[EXTRACTED INFORMATION Boundary: Start]
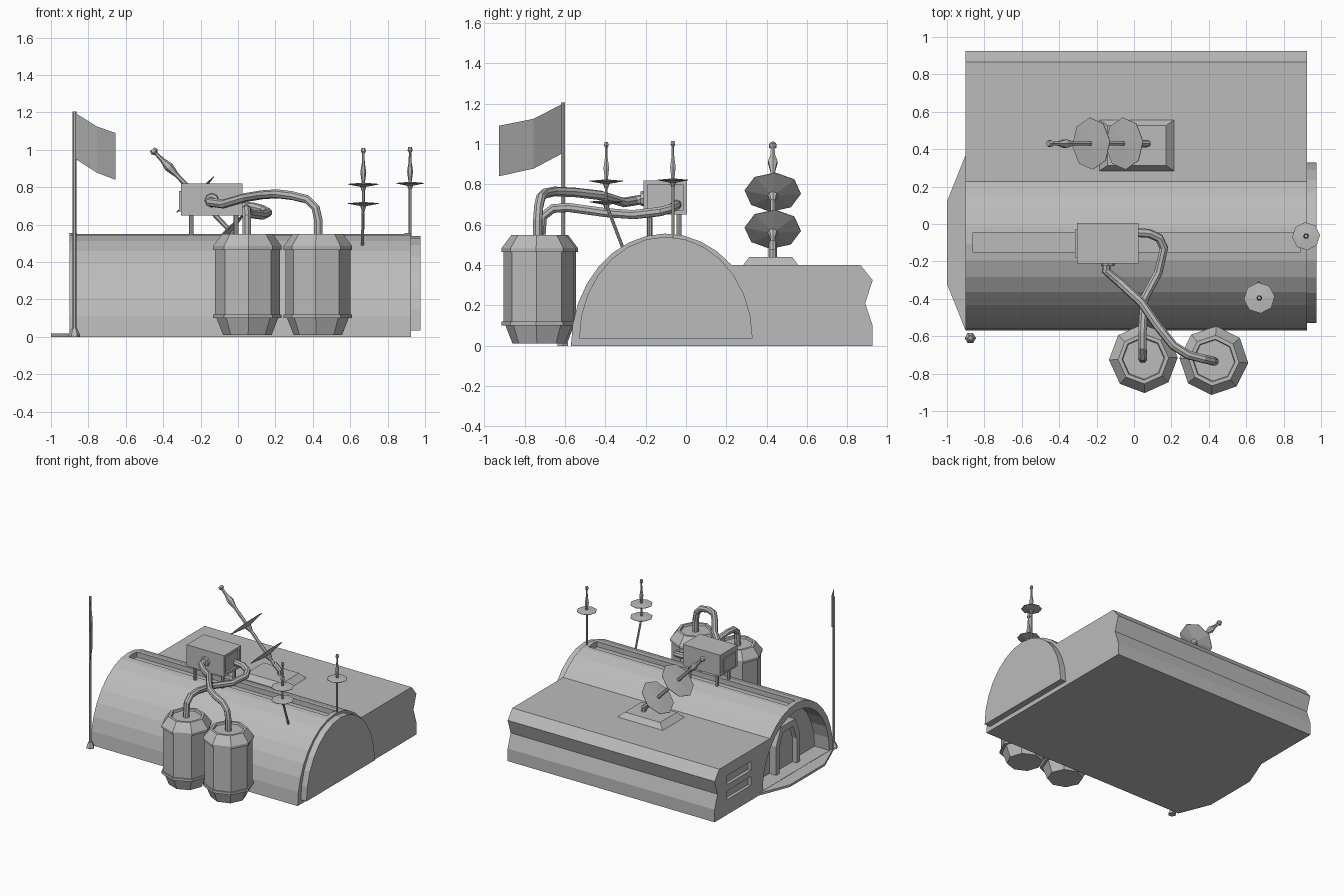
import bpy, bmesh
from math import sin, cos, pi, radians
from mathutils import Vector, Matrix

cube = bpy.data.objects.get("Cube")
if cube:
    bpy.data.objects.remove(cube)

grey = bpy.data.materials.new("plain_grey")
grey.use_nodes = True
COLOUR = (0.5, 0.5, 0.5, 1)
grey.diffuse_color = COLOUR
grey.node_tree.nodes["Principled BSDF"].inputs["Base Color"].default_value = COLOUR


def finish(name, bm):
    bmesh.ops.recalc_face_normals(bm, faces=bm.faces)
    mesh = bpy.data.meshes.new(name)
    bm.to_mesh(mesh)
    bm.free()
    mesh.materials.append(grey)
    ob = bpy.data.objects.new(name, mesh)
    bpy.context.collection.objects.link(ob)
    return ob


def prism(name, pts, x0, x1):
    """Extrude a (y, z) outline along x."""
    bm = bmesh.new()
    face = bm.faces.new([bm.verts.new((x0, y, z)) for y, z in pts])
    bmesh.ops.solidify  # closed solid is made from the two caps and a skirt
    far = [bm.verts.new((x1, y, z)) for y, z in pts]
    near = list(face.verts)
    bm.faces.new(far)
    for i in range(len(pts)):
        j = (i + 1) % len(pts)
        bm.faces.new((near[i], near[j], far[j], far[i]))
    return finish(name, bm)


def box(name, lo, hi, taper=1.0):
    """Box between two corners, with an optionally narrowed top."""
    bm = bmesh.new()
    bmesh.ops.create_cube(bm, size=1)
    lo, hi = Vector(lo), Vector(hi)
    scale = Matrix.Diagonal(hi - lo)
    for v in bm.verts:
        k = taper if v.co.z > 0 else 1
        v.co = scale @ Vector((v.co.x * k, v.co.y * k, v.co.z)) + (lo + hi) / 2
    return finish(name, bm)


def lathe(name, profile, start, axis=(0, 0, 1), sides=8, turn=0.0):
    """Revolve (radius, distance) points about an axis."""
    bm = bmesh.new()
    rot = Vector((0, 0, 1)).rotation_difference(Vector(axis)).to_matrix()
    rings = []
    for r, h in profile:
        ring = []
        for i in range(sides):
            a = turn + 2 * pi * i / sides
            ring.append(bm.verts.new(rot @ Vector((r * cos(a), r * sin(a), h)) + Vector(start)))
        rings.append(ring)
    for a, b in zip(rings, rings[1:]):
        for i in range(sides):
            j = (i + 1) % sides
            bm.faces.new((a[i], a[j], b[j], b[i]))
    bm.faces.new(rings[0])
    bm.faces.new(rings[-1])
    return finish(name, bm)


def pipe(name, pts, radius):
    cu = bpy.data.curves.new(name, "CURVE")
    cu.dimensions = "3D"
    cu.bevel_depth = radius
    cu.bevel_resolution = 2
    cu.use_fill_caps = True
    sp = cu.splines.new("POLY")
    sp.points.add(len(pts) - 1)
    for p, co in zip(sp.points, pts):
        p.co = (*co, 1)
    sp.use_smooth = False
    cu.materials.append(grey)
    bpy.context.collection.objects.link(bpy.data.objects.new(name, cu))


def arch(ry, rz, base, end=0, steps=14, mid=-0.1):
    angles = [radians(180 + (end - 180) * i / steps) for i in range(steps + 1)]
    return [(mid + ry * cos(a), base + rz * sin(a)) for a in angles]


def cut(target, cutter):
    mod = target.modifiers.new(cutter.name, "BOOLEAN")
    mod.operation = "DIFFERENCE"
    mod.solver = "EXACT"
    mod.object = cutter
    cutter.hide_render = True
    cutter.hide_viewport = True


# Main building: vaulted hall joined to a flat annex
X0, X1 = -0.9, 0.925
outline = arch(0.47, 0.556, 0, 46, 12)
outline += [(0.865, 0.4), (0.925, 0.325), (0.888, 0.21), (0.925, 0.1), (0.925, 0)]
hall = prism("hall_and_annex", outline, X0, X1)

# Roof trench, entrance recess and annex vents
cut(hall, box("trench_cutter", (-0.86, -0.15, 0.51), (0.89, -0.045, 0.7)))
cut(hall, prism("entrance_cutter", arch(0.42, 0.475, 0.02), X0 - 0.1, X0 + 0.13))
for i, z in enumerate((0.155, 0.275)):
    cut(hall, box(f"vent_cutter_{i}", (X0 - 0.1, 0.47, z - 0.035), (X0 + 0.025, 0.77, z + 0.035)))

# End plate, entrance apron and door
prism("end_plate", arch(0.43, 0.505, 0.035), X1 - 0.01, 0.975)
bm = bmesh.new()
apron = [(X0, -0.57), (-1, -0.32), (-1, 0.12), (X0, 0.37)]
low = [bm.verts.new((x, y, 0)) for x, y in apron]
top = [bm.verts.new((x, y, 0.018)) for x, y in apron]
bm.faces.new(low)
bm.faces.new(top)
for i in range(4):
    j = (i + 1) % 4
    bm.faces.new((low[i], low[j], top[j], top[i]))
finish("entrance_apron", bm)


def door_shape(w, h):
    half = [(w, 0.02), (w, h * 0.65), (w * 0.6, h)]
    return [(-0.1 - y, z) for y, z in half] + [(-0.1 + y, z) for y, z in reversed(half)]


frame = prism("door_frame", door_shape(0.15, 0.38), X0 + 0.07, X0 + 0.14)
cut(frame, prism("door_cutter", door_shape(0.11, 0.33), X0, X0 + 0.11))

# Storage tanks
TANK = [(0.13, 0.01), (0.165, 0.1), (0.184, 0.1), (0.184, 0.12), (0.174, 0.12), (0.174, 0.465),
        (0.184, 0.465), (0.184, 0.485), (0.135, 0.55), (0.115, 0.55), (0.11, 0.535)]
for side, x, y, turn in (("right", 0.05, -0.72, 2), ("left", 0.427, -0.73, -4)):
    lathe(f"tank_{side}", TANK, (x, y, 0), turn=radians(turn))

# Pump box on legs, with side panels and a front port
pump = box("pump_box", (-0.305, -0.21, 0.65), (0.025, 0.005, 0.82))
cut(pump, box("panel_cutter", (0.01, -0.19, 0.67), (0.1, -0.015, 0.8)))
box("pump_side_panel", (-0.315, -0.18, 0.67), (-0.3, -0.03, 0.78))
for x in (-0.25, -0.01):
    for y in (-0.18, -0.035):
        lathe("pump_leg", [(0.013, 0.5), (0.013, 0.66)], (x, y, 0))
lathe("pump_port", [(0.04, 0), (0.035, 0.02)], (-0.14, -0.205, 0.73), (0, -1, 0))

# Pipes from the pump to the tanks
pipe("pipe_left", [(-0.14, -0.19, 0.73), (-0.15, -0.25, 0.72), (-0.08, -0.31, 0.71), (0.04, -0.42, 0.745),
                   (0.13, -0.55, 0.76), (0.21, -0.65, 0.765), (0.29, -0.7, 0.755), (0.37, -0.72, 0.735),
                   (0.415, -0.73, 0.69), (0.43, -0.735, 0.62), (0.43, -0.735, 0.52)], 0.024)
pipe("pipe_right", [(0, -0.045, 0.7), (0.08, -0.05, 0.695), (0.135, -0.075, 0.68), (0.16, -0.13, 0.665),
                    (0.13, -0.26, 0.65), (0.055, -0.4, 0.66), (0.045, -0.58, 0.685), (0.045, -0.66, 0.68),
                    (0.047, -0.71, 0.64), (0.047, -0.72, 0.52)], 0.024)


# Masts: a thin rod with a spindle and a knob, carrying dishes
def mast(name, base, axis, length, dishes, r, dish_r):
    rod = [(r, 0), (r, length - 0.19), (r * 2, length - 0.13), (r, length - 0.08),
           (r * 0.8, length - 0.03), (r * 1.7, length - 0.018), (r * 1.2, length)]
    lathe(name, rod, base, axis, 6)
    k = dish_r / 0.08
    dish = [(r, -0.035 * k), (r * 2, -0.012 * k), (dish_r, 0), (dish_r, 0.003), (r, 0.009)]
    for i, d in enumerate(dishes):
        p = Vector(base) + Vector(axis).normalized() * d
        lathe(f"{name}_dish_{i}", dish, p, axis, 8, radians(5))


mast("antenna_tall", (0.92, -0.065, 0.5), (0, 0, 1), 0.515, [0.32], 0.008, 0.075)
mast("antenna_double", (0.67, -0.395, 0.69), (0, 0, 1), 0.32, [0.022, 0.125], 0.008, 0.083)
pipe("antenna_double_strut", [(0.67, -0.395, 0.7), (0.665, -0.315, 0.49)], 0.008)

# Tilted dish mast on its plinth
box("dish_plinth", (-0.19, 0.28, 0.395), (0.22, 0.56, 0.44), 0.76)
pipe("dish_stub", [(0.07, 0.43, 0.42), (0.07, 0.43, 0.47), (0.02, 0.43, 0.51)], 0.02)
mast("dish_mast", (0.07, 0.43, 0.45), (-0.69, 0, 0.72), 0.765, [0.175, 0.43], 0.013, 0.14)

# Flag, pole and foot
lathe("flag_pole", [(0.011, 0), (0.011, 1.205)], (-0.875, -0.61, 0), sides=6)
lathe("flag_pole_foot", [(0.03, 0), (0.03, 0.012), (0.015, 0.045)], (-0.875, -0.61, 0), sides=6)
bm = bmesh.new()
cols = [[bm.verts.new((x, y, z)) for z in (z0, z1)] for x, y, z0, z1 in (
    (-0.875, -0.61, 0.955, 1.2), (-0.755, -0.755, 0.878, 1.125), (-0.655, -0.928, 0.84, 1.09))]
for a, b in zip(cols, cols[1:]):
    bm.faces.new((a[0], b[0], b[1], a[1]))
finish("flag", bm)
[EXTRACTED INFORMATION Boundary: End]
AIM OF THE TASK >> In the records, find every line that has the string "outline" and copy it.

RESULT OF THE EXERCISE >>
    """Extrude a (y, z) outline along x."""
outline = arch(0.47, 0.556, 0, 46, 12)
outline += [(0.865, 0.4), (0.925, 0.325), (0.888, 0.21), (0.925, 0.1), (0.925, 0)]
hall = prism("hall_and_annex", outline, X0, X1)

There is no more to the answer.